*Data to examine*:
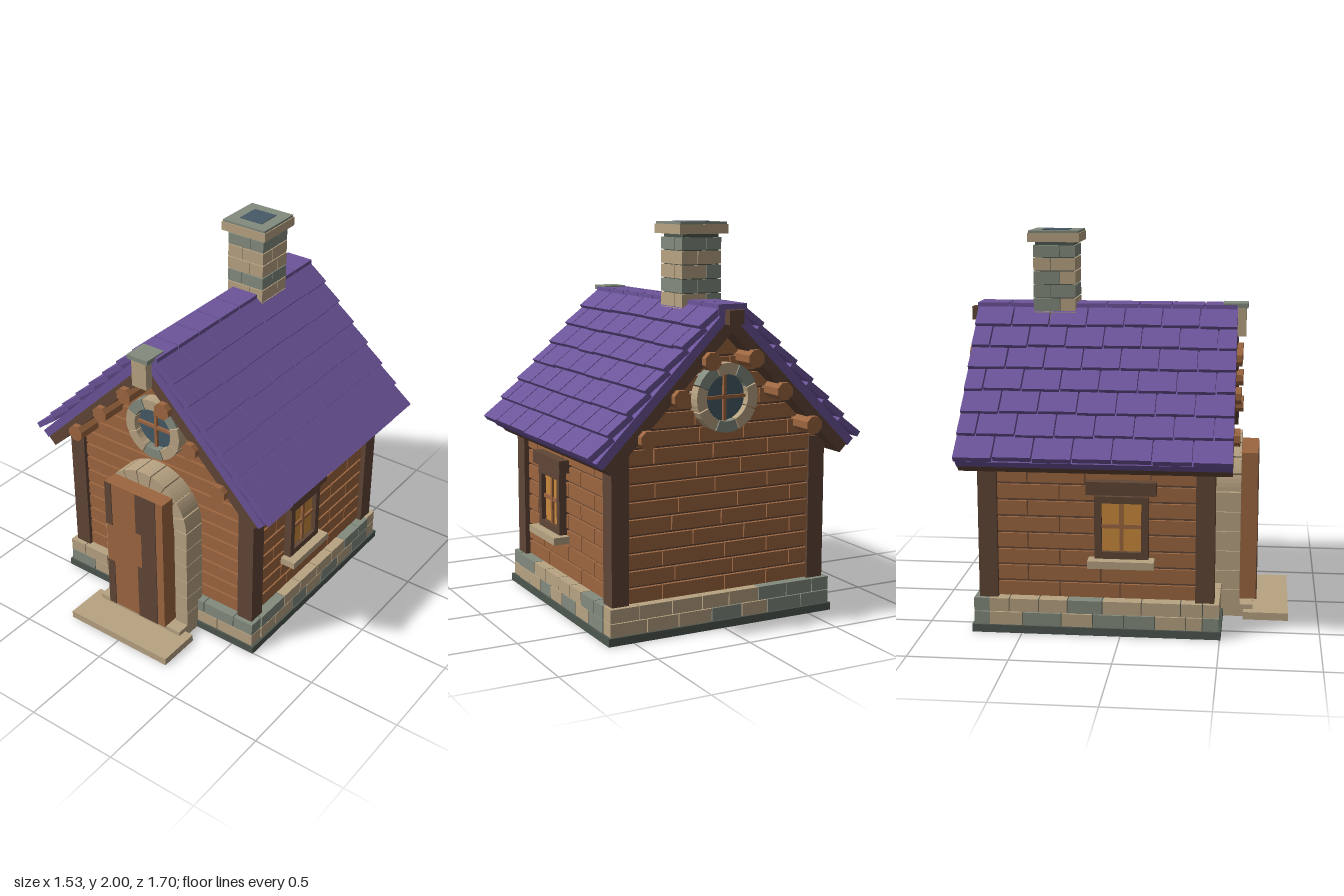
import * as THREE from 'three';

const mat = (name, color) => {
  const m = new THREE.MeshStandardMaterial({ color });
  m.name = name;
  return m;
};

export function createModel() {
  const model = new THREE.Group();
  model.name = 'cottage';
  const purple = mat('roof purple', 0x6c549a), wood = mat('plank wood', 0x9c6640);
  const dark = mat('dark timber', 0x604636), beige = mat('sandstone', 0xb8a382);
  const grey = mat('grey stone', 0x838b7e), slab = mat('dark stone', 0x4d564f);
  const blue = mat('dark glass', 0x465a66), amber = mat('lit glass', 0xcc8a3c);
  const ZC = -0.125; // middle of the house along z

  let seed = 7;
  const rnd = () => (seed = (seed * 16807) % 2147483647) / 2147483647;
  const group = (name, parent = model) => {
    const g = new THREE.Group();
    g.name = name;
    parent.add(g);
    return g;
  };
  const add = (parent, name, geo, m) => {
    const mesh = new THREE.Mesh(geo, m);
    mesh.name = name;
    parent.add(mesh);
    return mesh;
  };
  // box given by its lower and upper limits on each axis
  const box = (parent, name, m, x0, x1, y0, y1, z0, z1) => {
    const mesh = add(parent, name, new THREE.BoxGeometry(x1 - x0, y1 - y0, z1 - z0), m);
    mesh.position.set((x0 + x1) / 2, (y0 + y1) / 2, (z0 + z1) / 2);
    return mesh;
  };
  const prism = (parent, name, m, pts, z0, z1) => {
    const shape = new THREE.Shape(pts.map(p => new THREE.Vector2(p[0], p[1])));
    const mesh = add(parent, name, new THREE.ExtrudeGeometry(shape, { depth: z1 - z0, bevelEnabled: false }), m);
    mesh.position.z = z0;
    return mesh;
  };
  // one wedge of a stone ring
  const ringStone = (parent, m, r0, r1, a0, a1, cy, z0, z1) => {
    const s = new THREE.Shape();
    s.absarc(0, 0, r1, a0, a1, false);
    s.absarc(0, 0, r0, a1, a0, true);
    const mesh = add(parent, 'ringStone', new THREE.ExtrudeGeometry(s, { depth: z1 - z0, bevelEnabled: false, curveSegments: 2 }), m);
    mesh.position.set(0, cy, z0);
  };
  // cuts a length into uneven pieces
  const pieces = (a, b, size, offset, fn) => {
    let p = a, q = a + size * offset;
    while (p < b - 0.001) {
      if (b - q < size * 0.4) q = b;
      fn(p, q);
      p = q;
      q = p + size * (0.8 + 0.4 * rnd());
    }
  };

  // foundation with two courses of stones
  const base = group('foundation');
  box(base, 'baseSlab', slab, -0.635, 0.635, 0, 0.04, -0.755, 0.505);
  box(base, 'baseCore', slab, -0.61, 0.61, 0.04, 0.175, -0.73, 0.48);
  [[0.04, 0.106], [0.11, 0.178]].forEach(([y0, y1], i) => {
    const tone = () => (rnd() < 0.45 ? grey : beige);
    const off = i ? 0.6 : 1;
    for (const z of [-0.745, 0.415])
      pieces(-0.625, 0.625, 0.17, off, (a, b) => box(base, 'stone', tone(), a, b - 0.005, y0, y1, z, z + 0.08));
    for (const x of [-0.625, 0.545])
      pieces(-0.665, 0.415, 0.17, off, (a, b) => box(base, 'stone', tone(), x, x + 0.08, y0, y1, a, b - 0.005));
  });

  // house core behind the planks
  const walls = group('walls');
  prism(walls, 'wallCore', dark, [[-0.56, 0.17], [0.56, 0.17], [0.56, 0.9], [0, 1.47], [-0.56, 0.9]], -0.69, 0.43);

  // planks: staggered on sides and back, long on the front, trimmed under the roof
  const pitch = 0.0845;
  for (let r = 0; r < 15; r++) {
    const y0 = 0.183 + r * pitch, y1 = y0 + pitch - 0.013, off = r % 2 ? 0.5 : 0.95;
    const lim = y => Math.min(0.55, 1.475 - y);
    if (y1 < 0.97) {
      for (const x of [-0.575, 0.55])
        pieces(-0.65, 0.4, 0.36, off, (a, b) => box(walls, 'sidePlank', wood, x, x + 0.025, y0, y1, a, b - 0.006));
    }
    const w0 = lim(y0), w1 = lim(y1);
    prism(walls, 'frontPlank', wood, [[-w0, y0], [w0, y0], [w1, y1], [-w1, y1]], 0.425, 0.45);
    pieces(-w0, w0, 0.3, off, (a, b) => {
      const fit = v => Math.max(-w1, Math.min(w1, v));
      prism(walls, 'backPlank', wood, [[a, y0], [b - 0.006, y0], [fit(b - 0.006), y1], [fit(a), y1]], -0.71, -0.685);
    });
  }
  // corner posts
  for (const s of [-1, 1])
    for (const z of [-0.72, 0.375])
      box(walls, 'cornerPost', dark, s * 0.555 - 0.046, s * 0.555 + 0.046, 0.178, 0.92, z, z + 0.095);

  // roof: one slope pitched at 45 degrees, turned round for the other side
  const roof = group('roof');
  for (const turn of [0, Math.PI]) {
    const side = group('roofSide', roof);
    side.position.set(0, 1.56, ZC);
    side.rotation.y = turn;
    const slope = group('slope', side);
    slope.rotation.z = -Math.PI / 4;
    box(slope, 'rafterBoard', dark, 0.02, 0.96, -0.057, 0, -0.68, 0.68);
    box(slope, 'roofDeck', purple, 0, 0.97, 0, 0.045, -0.68, 0.68);
    const step = 0.137, w = 1.37 / 7;
    for (let r = 0; r < 7; r++) {
      const u = 0.018 + r * step;
      for (let k = 0; k < (r % 2 ? 8 : 7); k++) {
        const a = Math.max(-0.685, -0.685 + (k - (r % 2 ? 0.5 : 0)) * w);
        const b = Math.min(0.685, -0.685 + (k + (r % 2 ? 0.5 : 1)) * w);
        const tile = box(slope, 'tile', purple, u - 0.012, u + step + 0.003, 0.054, 0.084, a + 0.004, b - 0.004);
        tile.rotation.z = 0.14;
        tile.position.y += 0.004;
        tile.position.x += (rnd() - 0.5) * 0.008;
      }
    }
  }
  for (let k = 0; k < 8; k++) {
    const z = -0.81 + k * 0.171;
    box(roof, 'ridgeTile', purple, -0.078, 0.078, 1.56, 1.617, z, z + 0.165);
  }
  box(roof, 'ridgeBeam', dark, -0.04, 0.04, 1.52, 1.59, -0.85, 0.5);
  box(roof, 'gableKeystone', beige, -0.045, 0.045, 1.45, 1.6, 0.52, 0.6);
  box(roof, 'gableCap', grey, -0.063, 0.063, 1.6, 1.624, 0.48, 0.61);
  // purlin logs poking out of both gables
  for (const s of [-1, 1])
    for (const [x, y] of [[0.46, 1.0], [0.285, 1.18], [0.12, 1.35]]) {
      const log = add(roof, 'purlin', new THREE.CylinderGeometry(0.046, 0.046, 1.425, 8).rotateY(Math.PI / 8).rotateX(Math.PI / 2), wood);
      log.material.flatShading = false;
      log.geometry = log.geometry.toNonIndexed();
      log.geometry.computeVertexNormals();
      log.position.set(s * x, y, -0.1275);
    }

  // chimney built of pinwheel courses
  const chimney = group('chimney');
  chimney.position.z = -0.397;
  box(chimney, 'flue', slab, -0.1, 0.1, 1.4, 1.94, -0.1, 0.1);
  const ys = [1.5, 1.58, 1.65, 1.72, 1.79, 1.86, 1.925];
  for (let c = 0; c < 6; c++)
    for (let q = 0; q < 4; q++) {
      const turn = group('course', chimney);
      turn.rotation.y = (q * Math.PI) / 2;
      const m = c === 2 || c === 5 || (q === 3 && c % 2) ? grey : beige;
      const d = c % 2 ? 0.08 : 0.13;
      box(turn, 'stone', m, -0.11, 0.107 - d, ys[c], ys[c + 1] - 0.005, 0.11 - d, 0.11);
    }
  box(chimney, 'capStone', beige, -0.135, 0.135, 1.938, 1.985, -0.135, 0.135);
  box(chimney, 'capTop', grey, -0.13, 0.13, 1.985, 1.997, -0.13, 0.13);
  box(chimney, 'flueOpening', blue, -0.068, 0.068, 1.995, 2, -0.068, 0.068);

  // round gable windows, front and back
  for (const [z, turn] of [[0.45, 0], [-0.71, Math.PI]]) {
    const win = group('roundWindow');
    win.position.z = z;
    win.rotation.y = turn;
    const glass = add(win, 'glass', new THREE.CylinderGeometry(0.12, 0.12, 0.03, 16).rotateX(Math.PI / 2), blue);
    glass.position.set(0, 1.16, 0.005);
    for (let k = 0; k < 8; k++) {
      const a = ((k - 0.5) * Math.PI) / 4;
      ringStone(win, k % 2 && k < 5 || k === 6 ? grey : beige, 0.115, 0.17, a + 0.02, a + Math.PI / 4 - 0.02, 1.16, -0.02, 0.06);
    }
    box(win, 'glazingBar', wood, -0.008, 0.008, 1.04, 1.28, 0.015, 0.035);
    box(win, 'glazingBar', wood, -0.12, 0.12, 1.152, 1.168, 0.015, 0.034);
  }

  // lit windows on both sides
  for (const s of [-1, 1]) {
    const win = group('sideWindow');
    const part = (name, m, d0, d1, y0, y1, z0, z1) =>
      box(win, name, m, Math.min(s * d0, s * d1), Math.max(s * d0, s * d1), y0, y1, z0, z1);
    part('glass', amber, 0.56, 0.59, 0.42, 0.7, -0.11, 0.11);
    part('frame', dark, 0.56, 0.615, 0.4, 0.435, -0.13, 0.14);
    part('frame', dark, 0.56, 0.615, 0.685, 0.72, -0.13, 0.14);
    part('frame', dark, 0.56, 0.615, 0.435, 0.685, -0.13, -0.095);
    part('frame', dark, 0.56, 0.615, 0.435, 0.685, 0.105, 0.14);
    part('glazingBar', wood, 0.57, 0.602, 0.435, 0.685, -0.006, 0.014);
    part('glazingBar', wood, 0.57, 0.6, 0.554, 0.574, -0.095, 0.105);
    part('lintel', dark, 0.56, 0.63, 0.73, 0.797, -0.17, 0.18);
    part('sill', beige, 0.56, 0.66, 0.36, 0.398, -0.162, 0.17);
  }

  // doorway: jambs, arch, door and steps
  const door = group('doorway');
  for (const s of [-1, 1])
    for (let k = 0; k < 6; k++) {
      const y = 0.04 + k * 0.105, x = s * 0.231;
      box(door, 'jambStone', beige, x - 0.039, x + 0.039, y, y + 0.102, 0.46, 0.59);
    }
  for (let k = 0; k < 9; k++) {
    const a = (k * Math.PI) / 9;
    ringStone(door, beige, 0.19, 0.27, a + 0.012, a + Math.PI / 9 - 0.012, 0.67, 0.46, 0.59);
  }
  box(door, 'doorPanel', wood, -0.19, 0.185, 0.07, 0.862, 0.46, 0.676);
  for (const [x0, x1, y0, y1] of [[-0.19, -0.145, 0.07, 0.36], [-0.19, -0.148, 0.6, 0.862],
    [0.01, 0.14, 0.62, 0.862], [0.045, 0.14, 0.4, 0.62], [0.015, 0.14, 0.07, 0.4]])
    box(door, 'doorStain', dark, x0, x1, y0, y1, 0.674, 0.68);
  box(door, 'threshold', beige, -0.27, 0.27, 0.0, 0.065, 0.5, 0.66);
  box(door, 'doorStep', beige, -0.32, 0.32, 0, 0.04, 0.61, 0.845);

  return model;
}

*Problem to work on*: Using the data above, print exactly the lines from the line that contains "the other side" through the line that contains "side.rotation.y = turn;", with both included.

*Exercise answer*:
  // roof: one slope pitched at 45 degrees, turned round for the other side
  const roof = group('roof');
  for (const turn of [0, Math.PI]) {
    const side = group('roofSide', roof);
    side.position.set(0, 1.56, ZC);
    side.rotation.y = turn;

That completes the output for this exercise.